The problem is that the utility company doesn’t have any means of knowing if the correct voltage is running to your house, except for driving over to your house to test it, which is clearly not good because by that time, all your stuff is ruined.
Another problem is that minor variances in voltage can damage sensitive equipment, such as a computer or your HDTV, but leave other equipment unscathed. This leaves you scratching your head wondering what they heck happened.
This is why you, and everyone else should invest in a voltage meter. They are small, inexpensive and are sold at pretty much any big box store. And then, once your tester is at home, it’s easy to test your own voltage by yourself. All you do is unpack the little gizmo (they are generally about the size of a pack of cards) hook up the terminals, set the adjustment knob on the front to ACV (for AC voltage) and then push one terminal into one of the electrical socket openings, the one into the other opening, and then read what is displayed on the LCD. It should read 120.0, for 120 volts, which is what homes in this country are supposed to have.
That is the ideal, of course. Very few, if any, homes have exactly 120 volts of electricity running into them, but it surely ought to be something very close. If yours is above 125, for example, you probably ought to call your utility company to have someone come adjust the amount that is sent to your house.
The reason the voltage that is sent to your house can run amok is generally attributable to weather, specifically thunderstorms and lightning. If it strikes close enough to where you live, it can damage the transformer that sends electricity to your house, causing it to behave incorrectly. This means it is sending too much or too little voltage to your home.

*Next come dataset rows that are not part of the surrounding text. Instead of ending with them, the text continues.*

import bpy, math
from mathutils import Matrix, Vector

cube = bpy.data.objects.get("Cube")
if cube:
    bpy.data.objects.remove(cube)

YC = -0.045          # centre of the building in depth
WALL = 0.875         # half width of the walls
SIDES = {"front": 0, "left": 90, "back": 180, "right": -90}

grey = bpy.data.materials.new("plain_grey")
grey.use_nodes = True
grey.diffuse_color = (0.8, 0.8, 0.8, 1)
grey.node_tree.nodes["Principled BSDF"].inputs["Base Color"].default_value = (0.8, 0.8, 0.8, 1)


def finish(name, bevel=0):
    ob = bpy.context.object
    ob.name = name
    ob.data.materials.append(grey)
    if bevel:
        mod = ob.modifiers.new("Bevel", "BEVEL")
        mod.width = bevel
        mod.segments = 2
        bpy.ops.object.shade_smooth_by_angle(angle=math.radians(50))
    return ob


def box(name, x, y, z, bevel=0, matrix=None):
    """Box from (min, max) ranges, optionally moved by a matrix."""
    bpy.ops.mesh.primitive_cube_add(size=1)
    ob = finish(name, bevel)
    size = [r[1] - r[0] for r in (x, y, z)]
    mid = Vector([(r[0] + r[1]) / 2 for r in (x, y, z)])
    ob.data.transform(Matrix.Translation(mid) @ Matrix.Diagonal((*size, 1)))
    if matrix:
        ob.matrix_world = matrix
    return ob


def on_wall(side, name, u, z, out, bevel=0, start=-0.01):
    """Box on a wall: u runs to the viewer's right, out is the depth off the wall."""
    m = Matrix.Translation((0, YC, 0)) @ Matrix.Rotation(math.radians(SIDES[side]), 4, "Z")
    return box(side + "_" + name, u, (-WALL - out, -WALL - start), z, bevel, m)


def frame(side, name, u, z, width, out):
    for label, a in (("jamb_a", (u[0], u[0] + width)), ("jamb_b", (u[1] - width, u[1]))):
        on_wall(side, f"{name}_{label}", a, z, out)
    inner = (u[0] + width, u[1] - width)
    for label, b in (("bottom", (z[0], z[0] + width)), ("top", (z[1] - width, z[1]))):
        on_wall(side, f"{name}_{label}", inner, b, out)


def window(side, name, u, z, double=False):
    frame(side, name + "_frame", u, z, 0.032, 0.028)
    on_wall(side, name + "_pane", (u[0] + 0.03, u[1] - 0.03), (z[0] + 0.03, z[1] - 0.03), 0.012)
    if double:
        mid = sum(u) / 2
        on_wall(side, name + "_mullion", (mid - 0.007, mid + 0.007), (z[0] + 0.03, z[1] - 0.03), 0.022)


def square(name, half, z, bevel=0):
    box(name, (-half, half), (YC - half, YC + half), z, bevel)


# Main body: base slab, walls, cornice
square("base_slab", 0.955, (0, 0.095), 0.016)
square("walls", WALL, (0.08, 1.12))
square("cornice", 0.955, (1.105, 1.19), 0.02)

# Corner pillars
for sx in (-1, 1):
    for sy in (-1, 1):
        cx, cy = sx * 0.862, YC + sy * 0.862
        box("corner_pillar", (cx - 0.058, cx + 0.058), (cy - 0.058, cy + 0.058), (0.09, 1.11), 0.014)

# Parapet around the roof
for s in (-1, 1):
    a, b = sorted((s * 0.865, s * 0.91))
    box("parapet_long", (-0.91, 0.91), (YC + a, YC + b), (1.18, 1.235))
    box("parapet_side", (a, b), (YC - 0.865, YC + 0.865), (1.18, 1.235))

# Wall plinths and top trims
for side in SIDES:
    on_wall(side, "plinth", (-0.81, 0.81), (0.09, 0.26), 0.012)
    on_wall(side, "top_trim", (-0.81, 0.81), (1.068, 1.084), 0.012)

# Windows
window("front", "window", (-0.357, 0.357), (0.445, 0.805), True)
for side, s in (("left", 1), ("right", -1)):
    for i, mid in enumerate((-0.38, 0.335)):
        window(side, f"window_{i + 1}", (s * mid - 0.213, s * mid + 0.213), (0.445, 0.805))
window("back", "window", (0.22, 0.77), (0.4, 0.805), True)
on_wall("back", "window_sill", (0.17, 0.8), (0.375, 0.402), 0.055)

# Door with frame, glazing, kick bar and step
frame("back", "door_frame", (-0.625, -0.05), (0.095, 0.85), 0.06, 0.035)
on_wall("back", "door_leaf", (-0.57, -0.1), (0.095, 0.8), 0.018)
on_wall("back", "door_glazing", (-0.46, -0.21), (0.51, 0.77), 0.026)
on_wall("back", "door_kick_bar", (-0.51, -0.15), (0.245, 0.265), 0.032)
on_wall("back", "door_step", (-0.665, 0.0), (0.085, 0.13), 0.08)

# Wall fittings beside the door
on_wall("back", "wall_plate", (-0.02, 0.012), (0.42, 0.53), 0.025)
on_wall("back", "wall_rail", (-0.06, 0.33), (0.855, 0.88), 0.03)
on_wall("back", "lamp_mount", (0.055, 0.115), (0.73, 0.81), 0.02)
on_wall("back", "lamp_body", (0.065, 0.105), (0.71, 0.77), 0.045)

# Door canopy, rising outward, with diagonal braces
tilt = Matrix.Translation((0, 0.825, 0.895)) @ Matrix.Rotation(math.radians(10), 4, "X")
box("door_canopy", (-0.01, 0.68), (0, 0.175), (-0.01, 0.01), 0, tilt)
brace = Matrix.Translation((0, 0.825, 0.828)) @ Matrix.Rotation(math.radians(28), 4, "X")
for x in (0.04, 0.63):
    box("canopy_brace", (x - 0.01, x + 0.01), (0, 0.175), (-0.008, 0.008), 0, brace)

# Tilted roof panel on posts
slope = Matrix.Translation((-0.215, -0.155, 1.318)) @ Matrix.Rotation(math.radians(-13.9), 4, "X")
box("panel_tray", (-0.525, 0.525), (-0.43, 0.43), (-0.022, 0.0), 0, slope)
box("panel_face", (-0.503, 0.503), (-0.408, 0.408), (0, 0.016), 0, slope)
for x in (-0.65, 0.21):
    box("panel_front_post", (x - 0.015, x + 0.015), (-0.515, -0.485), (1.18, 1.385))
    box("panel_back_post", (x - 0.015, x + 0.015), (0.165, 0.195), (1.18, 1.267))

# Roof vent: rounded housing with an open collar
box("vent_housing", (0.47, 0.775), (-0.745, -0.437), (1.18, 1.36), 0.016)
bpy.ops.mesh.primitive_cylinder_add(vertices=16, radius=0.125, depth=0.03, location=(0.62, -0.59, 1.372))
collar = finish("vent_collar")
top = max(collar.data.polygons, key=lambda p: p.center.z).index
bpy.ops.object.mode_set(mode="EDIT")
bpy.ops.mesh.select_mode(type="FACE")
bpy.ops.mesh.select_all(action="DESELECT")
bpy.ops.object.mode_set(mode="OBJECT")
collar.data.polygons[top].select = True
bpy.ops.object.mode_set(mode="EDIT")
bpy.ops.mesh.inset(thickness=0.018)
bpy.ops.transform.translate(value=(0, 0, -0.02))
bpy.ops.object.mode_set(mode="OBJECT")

This is why you should always unplug sensitive equipment when there is a thunderstorm approaching and then test your current with your voltage meter before plugging everything back in. This is especially true after power outages. It’s better to be safe than sorry, especially when you’re talking about your expensive electronic stuff.